From: Craig A. Finseth (fin@finseth.com)
Date: Mon, Nov 29 1999


Date: Mon, 29 Nov 1999 15:55:20 -0600 (CST)
Message-Id: <199911292155.PAA04538@isis.visi.com>
From: "Craig A. Finseth" <fin@finseth.com>
To: jeff.sussna@quokka.com
Cc: www-tv@w3.org
Subject: Re: TV Broadcast URI Schemes Requirements

	...
      3. The document states that "given a URI, it must be possible for a
   receiver
      to actually locate the resource, or conclude that it is not reachable?"
      Doesn't this rely on the presence of extrenal software? I.e., URN
   resolvers
      and the like?

   No, it relies on mapping tables.  All resolution is handled in the
   receiver.  The assumptions section clearly indicates that any scheme
   must operate in a "receive only" mode.

   RESPONSE: In my mind, a mapping table IS a URN resolver. Anyway, it still
   seems beyond the scope of the URI spec.

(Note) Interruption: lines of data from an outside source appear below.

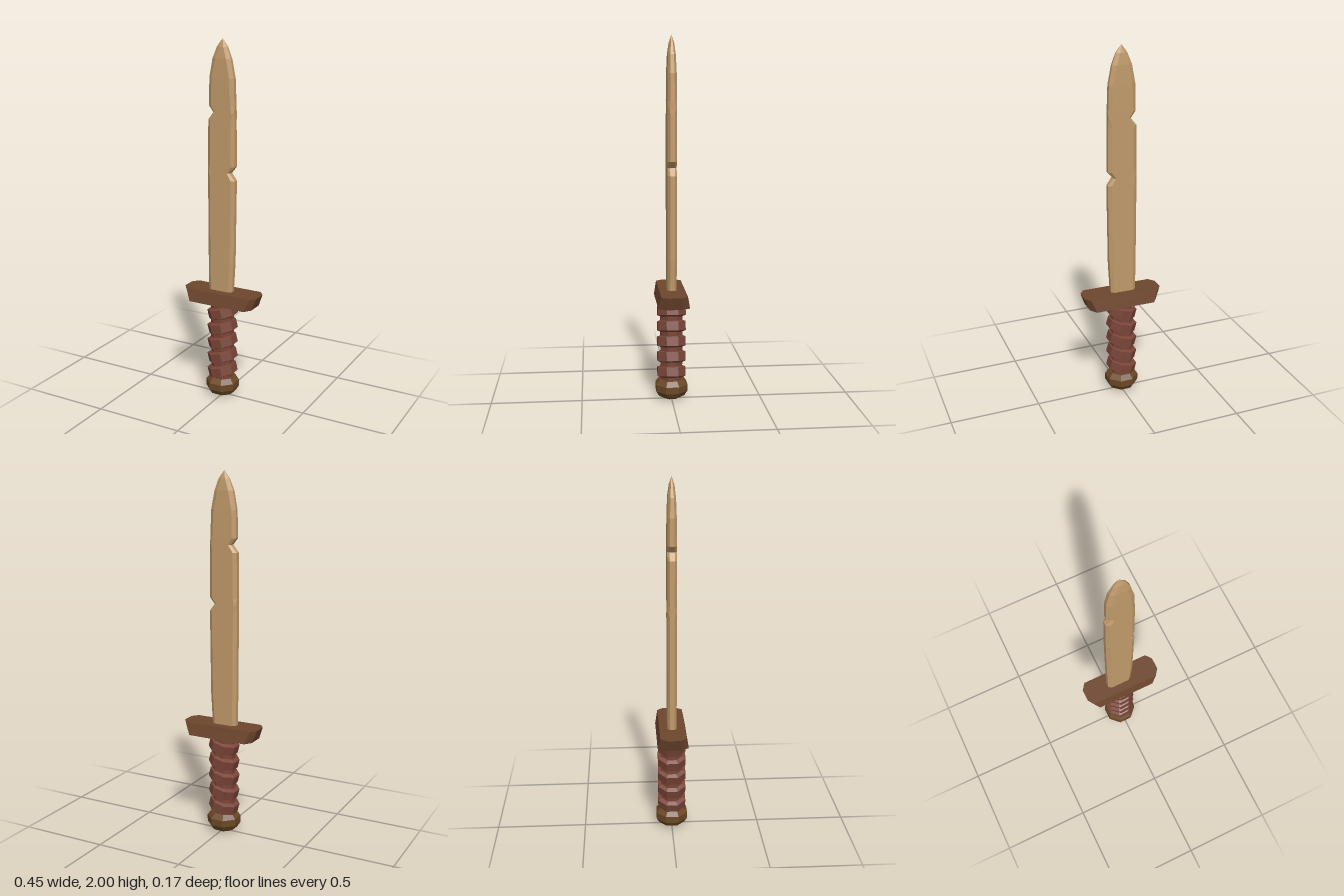
import * as THREE from 'three';

const mat = (color) => new THREE.MeshStandardMaterial({ color, flatShading: true });
const CX = -0.005; // shared axis of blade, grip and pommel

function addMesh(parent, name, geometry, material) {
  const mesh = new THREE.Mesh(geometry, material);
  mesh.name = name;
  parent.add(mesh);
  return mesh;
}

// Skins a stack of equal-length rings (counter-clockwise from above) and caps both ends.
function loft(rings) {
  const pos = [];
  const tri = (a, b, c) => pos.push(...a, ...b, ...c);
  const n = rings[0].length;
  for (let r = 0; r < rings.length - 1; r++) {
    const lo = rings[r], hi = rings[r + 1];
    for (let i = 0; i < n; i++) {
      const j = (i + 1) % n;
      tri(lo[i], lo[j], hi[j]);
      tri(lo[i], hi[j], hi[i]);
    }
  }
  const bottom = rings[0], top = rings[rings.length - 1];
  for (let i = 1; i < n - 1; i++) {
    tri(bottom[0], bottom[i + 1], bottom[i]);
    tri(top[0], top[i], top[i + 1]);
  }
  const geo = new THREE.BufferGeometry();
  geo.setAttribute('position', new THREE.Float32BufferAttribute(pos, 3));
  geo.computeVertexNormals();
  return geo;
}

// Eight-cornered section: flat ends of half depth e, flat sides of half depth t, corners cut by b.
function section(y, xl, xr, t, e, b) {
  return [
    [xr, y, e], [xr, y, -e], [xr - b, y, -t], [xl + b, y, -t],
    [xl, y, -e], [xl, y, e], [xl + b, y, t], [xr - b, y, t],
  ];
}

// Octagonal turned part; profile holds [flat-to-centre distance, y], from bottom to top.
function octagonal(profile) {
  const points = profile.map(([a, y]) => new THREE.Vector2(a / Math.cos(Math.PI / 8), y));
  return new THREE.LatheGeometry(points, 8, Math.PI / 8);
}

export function createModel() {
  const group = new THREE.Group();
  const bladeWood = mat(0xc09a6a);
  const guardWood = mat(0x6f472e);
  const leather = mat(0x7a4538);
  const pommelWood = mat(0x6b4826);

  // Blade rows: y, left edge, right edge, half thickness, half edge, bevel
  const rows = [
    [0.60, -0.083, 0.058, 0.025, 0.012, 0.018],
    [0.80, -0.086, 0.070, 0.025, 0.012, 0.018],
    [1.26, -0.088, 0.076, 0.025, 0.012, 0.018],
    [1.30, -0.087, 0.045, 0.025, 0.015, 0.012], // nick in the left edge
    [1.335, -0.087, 0.075, 0.025, 0.012, 0.018],
    [1.58, -0.085, 0.073, 0.025, 0.012, 0.018],
    [1.62, -0.052, 0.072, 0.025, 0.015, 0.012], // nick in the right edge
    [1.655, -0.080, 0.072, 0.025, 0.012, 0.018],
    [1.80, -0.078, 0.067, 0.024, 0.011, 0.020],
    [1.90, -0.060, 0.048, 0.021, 0.009, 0.022],
    [1.96, -0.036, 0.026, 0.014, 0.005, 0.020],
    [2.00, CX - 0.002, CX + 0.002, 0.001, 0.0005, 0.001],
  ];
  addMesh(group, 'blade', loft(rows.map((r) => section(...r))), bladeWood);

  // Crossguard: longer at the top, deeper at the bottom
  addMesh(group, 'crossguard', loft([
    section(0.56, -0.198, 0.198, 0.085, 0.045, 0.028),
    section(0.63, -0.225, 0.225, 0.071, 0.035, 0.028),
  ]), guardWood);

  // Grip core
  const core = addMesh(group, 'gripCore', octagonal([[0.058, 0.09], [0.06, 0.33], [0.06, 0.57]]), leather);
  core.position.x = CX;

  // Slanted wrapping bands
  const wrap = new THREE.Group();
  wrap.name = 'gripWrap';
  group.add(wrap);
  const bandGeometry = octagonal([[0.055, -0.034], [0.077, -0.025], [0.077, 0.025], [0.055, 0.034]]);
  for (let i = 0; i < 5; i++) {
    const band = addMesh(wrap, 'wrapBand', bandGeometry, leather);
    band.position.set(CX, 0.505 - i * 0.0875, 0);
    band.rotation.z = 0.26;
  }

  // Pommel
  const pommel = addMesh(group, 'pommel', octagonal([
    [0, 0], [0.042, 0.005], [0.07, 0.022], [0.087, 0.05], [0.087, 0.088], [0.066, 0.115], [0, 0.115],
  ]), pommelWood);
  pommel.position.x = CX;

  return group;
}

Clarification noted.  We agree.

      6. To restate my above comment more generally, I would add to the
      requirements that a TV URI must completely describe the content being
      identified. In other words, a TV resource identifier must in fact
   uniquely
      (either by location in the case of URL or equality in the case of URN)
      identify a TV resource. 

   It does this.

   What it does not do (by design) is tell you from inspection how to
   obtain the content (it is impossible to do this while remaining
   transport independent): it relies on transport-dependent mapping tables
   for this portion of the system.

   RESPONSE: Yes, it does this, except in the case where a URI returns multiple
   resources. This seems to me to go against at least the spirit of URI's. It

Well, in an environment where you...

1) Identify episodes, and the same episode appears more than once in
the schedule.

2) Identify data modules, and the same module comes around more than
once in a carousel.

I think that a URI returning multiple resources at least matches what
quite a few people expect it to.  (If you'd rather, think of them as
multiple instances of the same resource.)

   also makes me uncomfortable to think about a scheme where I don't know
   exactly what I'll get except in some content-provider specific way. Note

Keep in mind also that in many cases, the same person is creating the
content and assigning the URIs.  There should be few surprizes when
resolving URIs.

   that Apache had the notion of content negotiation which never quite made it
   to universality, and thus never was fully usable.

Pity.  It was a good idea and we needed it.

Craig